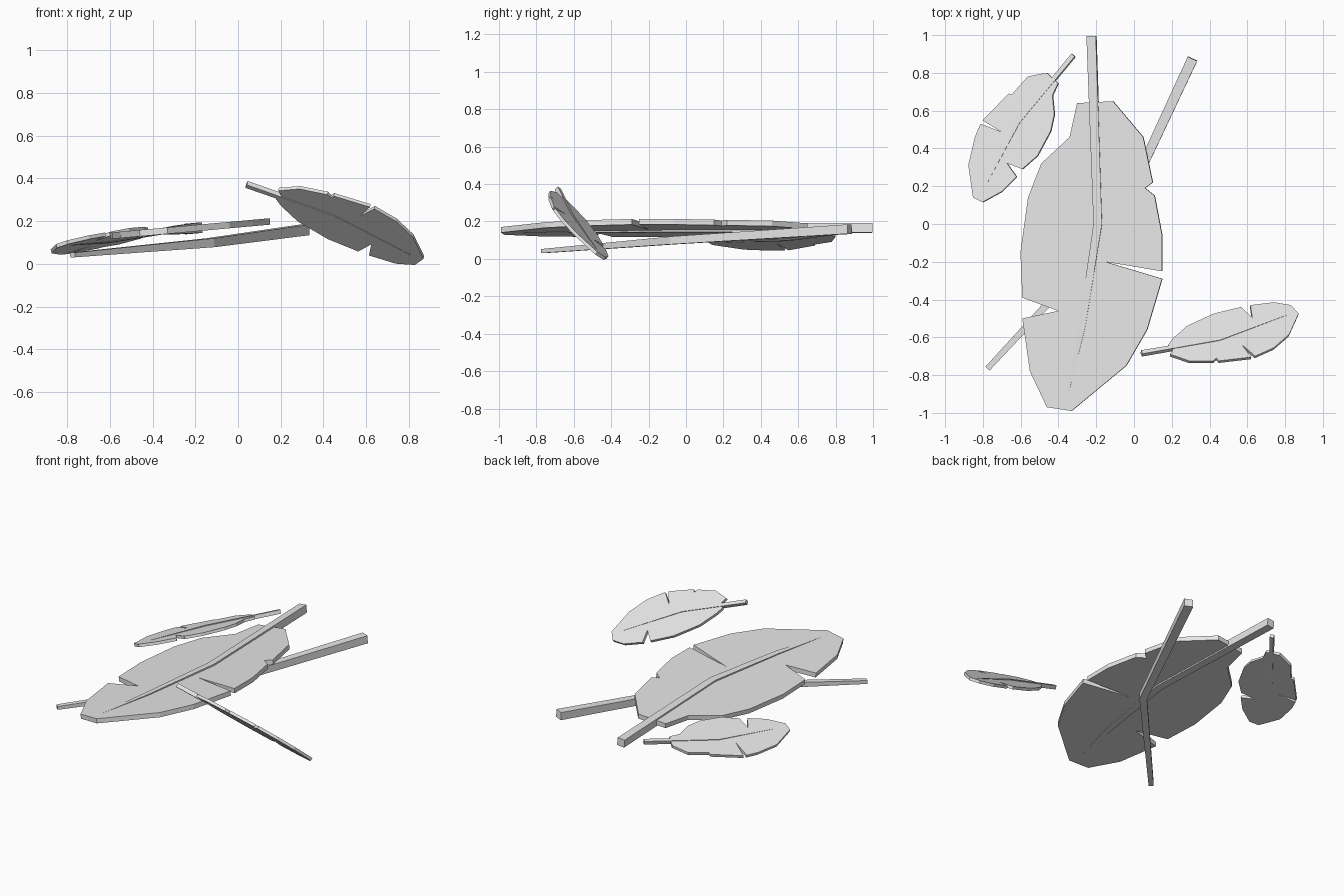
import bpy, bmesh
from mathutils import Vector

cube = bpy.data.objects.get("Cube")
if cube:
    bpy.data.objects.remove(cube)

grey = bpy.data.materials.new("pale grey")
grey.use_nodes = True
grey.diffuse_color = (0.8, 0.8, 0.8, 1)
grey.node_tree.nodes["Principled BSDF"].inputs["Base Color"].default_value = (0.8, 0.8, 0.8, 1)


def finish(name, bm):
    bmesh.ops.recalc_face_normals(bm, faces=bm.faces)
    mesh = bpy.data.meshes.new(name)
    bm.to_mesh(mesh)
    bm.free()
    mesh.materials.append(grey)
    obj = bpy.data.objects.new(name, mesh)
    bpy.context.collection.objects.link(obj)


def tilted(base, sx, sy):
    """Plane z = base + sx*x + sy*y as a height function and its normal."""
    return (lambda x, y: base + sx * x + sy * y), Vector((-sx, -sy, 1)).normalized()


def blade(name, outline, plane, thickness):
    """Flat leaf plate cut from a torn outline lying in a tilted plane."""
    height, normal = plane
    bm = bmesh.new()
    low = [bm.verts.new(Vector((x, y, height(x, y))) - normal * thickness / 2) for x, y in outline]
    face = bm.faces.new(low)
    ext = bmesh.ops.extrude_face_region(bm, geom=[face], use_keep_orig=True)
    bmesh.ops.translate(bm, vec=normal * thickness,
                        verts=[g for g in ext["geom"] if isinstance(g, bmesh.types.BMVert)])
    bmesh.ops.triangulate(bm, faces=[f for f in bm.faces if len(f.verts) > 4])
    finish(name, bm)


def stem(name, path, plane):
    """Tapered square rod; path holds (x, y, width, depth)."""
    height, normal = plane
    pts = [Vector((x, y, height(x, y))) for x, y, w, d in path]
    bm = bmesh.new()
    rings = []
    for i, (x, y, w, d) in enumerate(path):
        along = pts[min(i + 1, len(pts) - 1)] - pts[max(i - 1, 0)]
        side = along.cross(normal).normalized() * w / 2
        up = normal * d / 2
        rings.append([bm.verts.new(pts[i] + side * a + up * b)
                      for a, b in ((-1, -1), (1, -1), (1, 1), (-1, 1))])
    for r, s in zip(rings, rings[1:]):
        for k in range(4):
            n = (k + 1) % 4
            bm.faces.new((r[k], r[n], s[n], s[k]))
    bm.faces.new(rings[0])
    bm.faces.new(rings[-1])
    finish(name, bm)


# Large leaf
large = tilted(0.185, 0.09, 0)
blade("large_leaf_blade", [
    (-.30, .64), (-.11, .65), (.05, .46), (.10, .22), (.06, .19), (.11, .15),
    (.15, -.06), (.15, -.25), (-.15, -.20), (.15, -.29), (.07, -.56), (-.04, -.75),
    (-.33, -.99), (-.46, -.97), (-.55, -.78), (-.59, -.50), (-.40, -.46),
    (-.59, -.39), (-.60, -.15), (-.56, .14), (-.49, .32), (-.34, .46)], large, 0.03)
stem("large_leaf_stem", [
    (-.225, .995, .05, .05), (-.19, 0, .045, .05),
    (-.275, -.55, .035, .042), (-.35, -.9, .008, .03)], large)

# Bare stalk crossing underneath
stem("loose_stalk", [
    (.31, .875, .055, .05), (-.13, -.07, .045, .042), (-.775, -.765, .03, .022)],
    tilted(0.107, 0.04, 0.045))

# Small leaf at the back
back = tilted(0.345, 0.29, -0.107)
blade("back_leaf_blade", [
    (-.46, .80), (-.40, .745), (-.43, .68), (-.42, .58), (-.44, .49), (-.51, .36),
    (-.59, .29), (-.67, .32), (-.62, .25), (-.70, .17), (-.80, .115), (-.85, .14),
    (-.875, .31), (-.84, .46), (-.81, .53), (-.70, .487), (-.80, .548),
    (-.66, .69), (-.645, .685), (-.56, .78)], back, 0.018)
stem("back_leaf_stem", [
    (-.32, .893, .024, .024), (-.61, .54, .02, .026), (-.78, .21, .005, .02)], back)

# Small leaf at the front, steeply tipped
front = tilted(-0.187, -0.207, -0.828)
blade("front_leaf_blade", [
    (.20, -.615), (.28, -.545), (.42, -.48), (.565, -.445), (.625, -.50), (.615, -.435),
    (.74, -.42), (.83, -.435), (.87, -.48), (.82, -.59), (.74, -.66), (.64, -.705),
    (.57, -.645), (.62, -.71), (.45, -.73), (.435, -.715), (.42, -.73), (.29, -.73),
    (.19, -.695), (.21, -.66), (.18, -.645)], front, 0.018)
stem("front_leaf_stem", [
    (.04, -.685, .024, .024), (.45, -.615, .02, .026), (.81, -.485, .005, .02)], front)
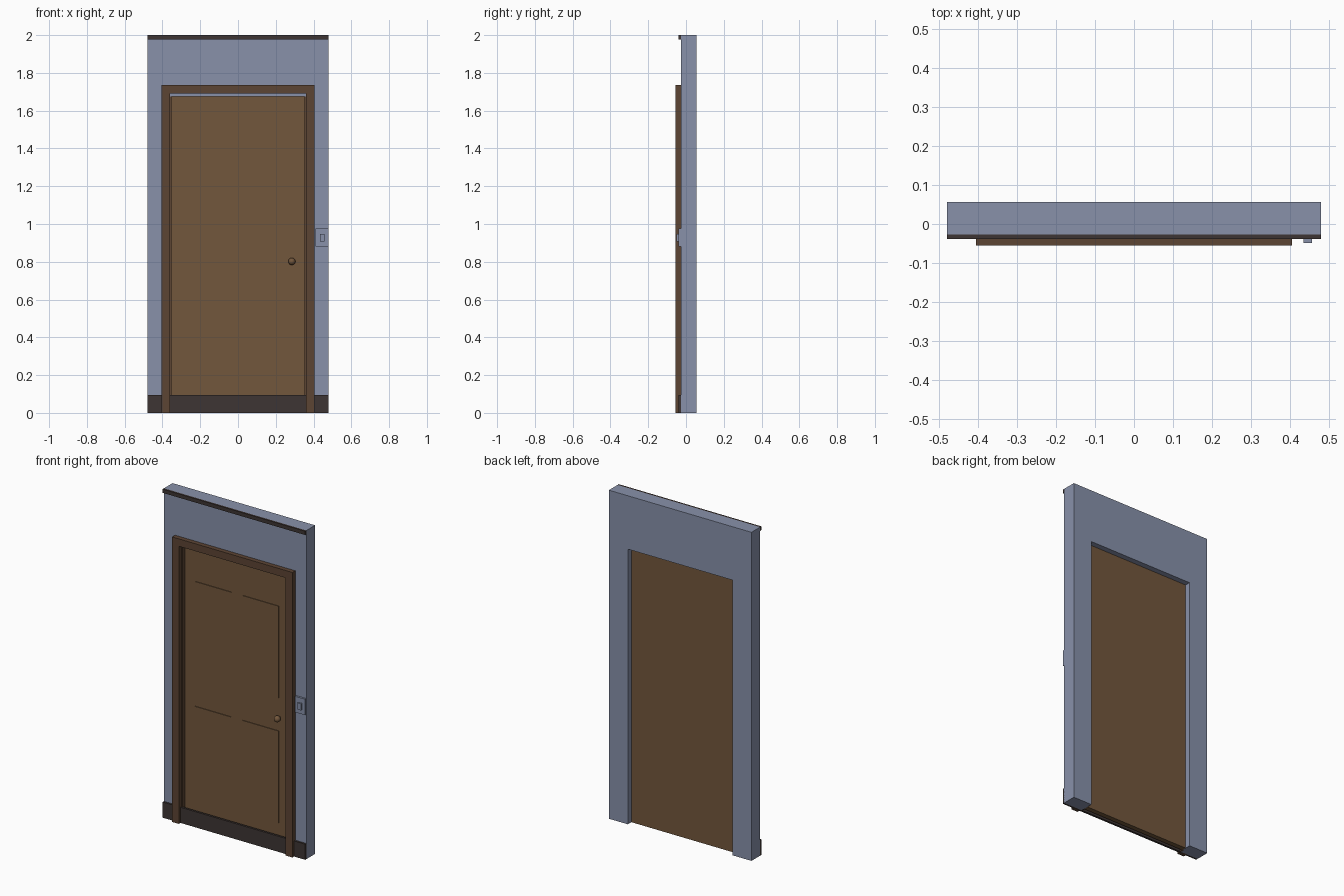
import bpy, bmesh, math

if "Cube" in bpy.data.objects:
    bpy.data.objects.remove(bpy.data.objects["Cube"])


def material(name, rgb):
    m = bpy.data.materials.new(name)
    m.diffuse_color = (*rgb, 1)
    m.use_nodes = True
    m.node_tree.nodes["Principled BSDF"].inputs["Base Color"].default_value = m.diffuse_color
    return m


WALL = material("wall blue grey", (0.246, 0.283, 0.402))
DOOR = material("door brown", (0.171, 0.095, 0.045))
FRAME = material("frame brown", (0.107, 0.058, 0.034))
TRIM = material("dark trim", (0.048, 0.036, 0.033))


def finish(name, bm, mat):
    me = bpy.data.meshes.new(name)
    bmesh.ops.recalc_face_normals(bm, faces=bm.faces)
    bm.to_mesh(me)
    bm.free()
    me.materials.append(mat)
    ob = bpy.data.objects.new(name, me)
    bpy.context.collection.objects.link(ob)
    return ob


def box(name, x, y, z, mat):
    bm = bmesh.new()
    bmesh.ops.create_cube(bm, size=1)
    for v in bm.verts:
        v.co = [r[0] if c < 0 else r[1] for c, r in zip(v.co, (x, y, z))]
    return finish(name, bm, mat)


def arch(name, outer, inner, top, inner_top, y, mat):
    """Upside-down U in the xz plane, extruded along y."""
    pts = [(-outer, 0), (-outer, top), (outer, top), (outer, 0),
           (inner, 0), (inner, inner_top), (-inner, inner_top), (-inner, 0)]
    bm = bmesh.new()
    face = bm.faces.new([bm.verts.new((px, y[0], pz)) for px, pz in pts])
    ext = bmesh.ops.extrude_face_region(bm, geom=[face])
    verts = [g for g in ext["geom"] if isinstance(g, bmesh.types.BMVert)]
    bmesh.ops.translate(bm, verts=verts, vec=(0, y[1] - y[0], 0))
    return finish(name, bm, mat)


# Wall with doorway, and the casing in front of it
arch("wall", 0.48, 0.353, 2.0, 1.675, (-0.027, 0.056), WALL)
arch("door_frame", 0.405, 0.36, 1.735, 1.69, (-0.055, -0.026), FRAME)
for s, side in ((-1, "left"), (1, "right")):
    box(f"{side}_door_stop", sorted((s * 0.352, s * 0.362)), (-0.03, 0.0), (0, 1.675), FRAME)

# Skirting and top moulding
box("baseboard", (-0.48, 0.48), (-0.039, -0.026), (0, 0.095), TRIM)
box("top_moulding", (-0.48, 0.48), (-0.039, -0.026), (1.977, 2.0), TRIM)

# Door leaf with four raised panels
box("door", (-0.353, 0.353), (-0.008, 0.022), (0, 1.675), DOOR)
for s, side in ((-1, "left"), (1, "right")):
    for z, level in (((0.16, 0.72), "lower"), ((0.92, 1.48), "upper")):
        box(f"{level}_{side}_panel", sorted((s * 0.037, s * 0.282)), (-0.012, -0.007), z, DOOR)

# Door knob on a short stem
bm = bmesh.new()
bmesh.ops.create_uvsphere(bm, u_segments=16, v_segments=10, radius=0.019)
bmesh.ops.translate(bm, verts=bm.verts, vec=(0.285, -0.03, 0.802))
knob = finish("door_knob", bm, DOOR)
knob.data.shade_smooth()
box("knob_stem", (0.277, 0.293), (-0.03, -0.007), (0.794, 0.81), DOOR)

# Light switch
box("switch_plate", (0.411, 0.478), (-0.039, -0.026), (0.88, 0.977), WALL)
box("switch_toggle", (0.435, 0.457), (-0.049, -0.038), (0.907, 0.947), WALL)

◇ ◇ ◇ ◇ ◇

■ Problem: Scan the entries above for the string "verts" and copy each line containing it.

■ Result of the task:
    low = [bm.verts.new(Vector((x, y, height(x, y))) - normal * thickness / 2) for x, y in outline]
                        verts=[g for g in ext["geom"] if isinstance(g, bmesh.types.BMVert)])
    bmesh.ops.triangulate(bm, faces=[f for f in bm.faces if len(f.verts) > 4])
        rings.append([bm.verts.new(pts[i] + side * a + up * b)
    for v in bm.verts:
    face = bm.faces.new([bm.verts.new((px, y[0], pz)) for px, pz in pts])
    verts = [g for g in ext["geom"] if isinstance(g, bmesh.types.BMVert)]
    bmesh.ops.translate(bm, verts=verts, vec=(0, y[1] - y[0], 0))
bmesh.ops.translate(bm, verts=bm.verts, vec=(0.285, -0.03, 0.802))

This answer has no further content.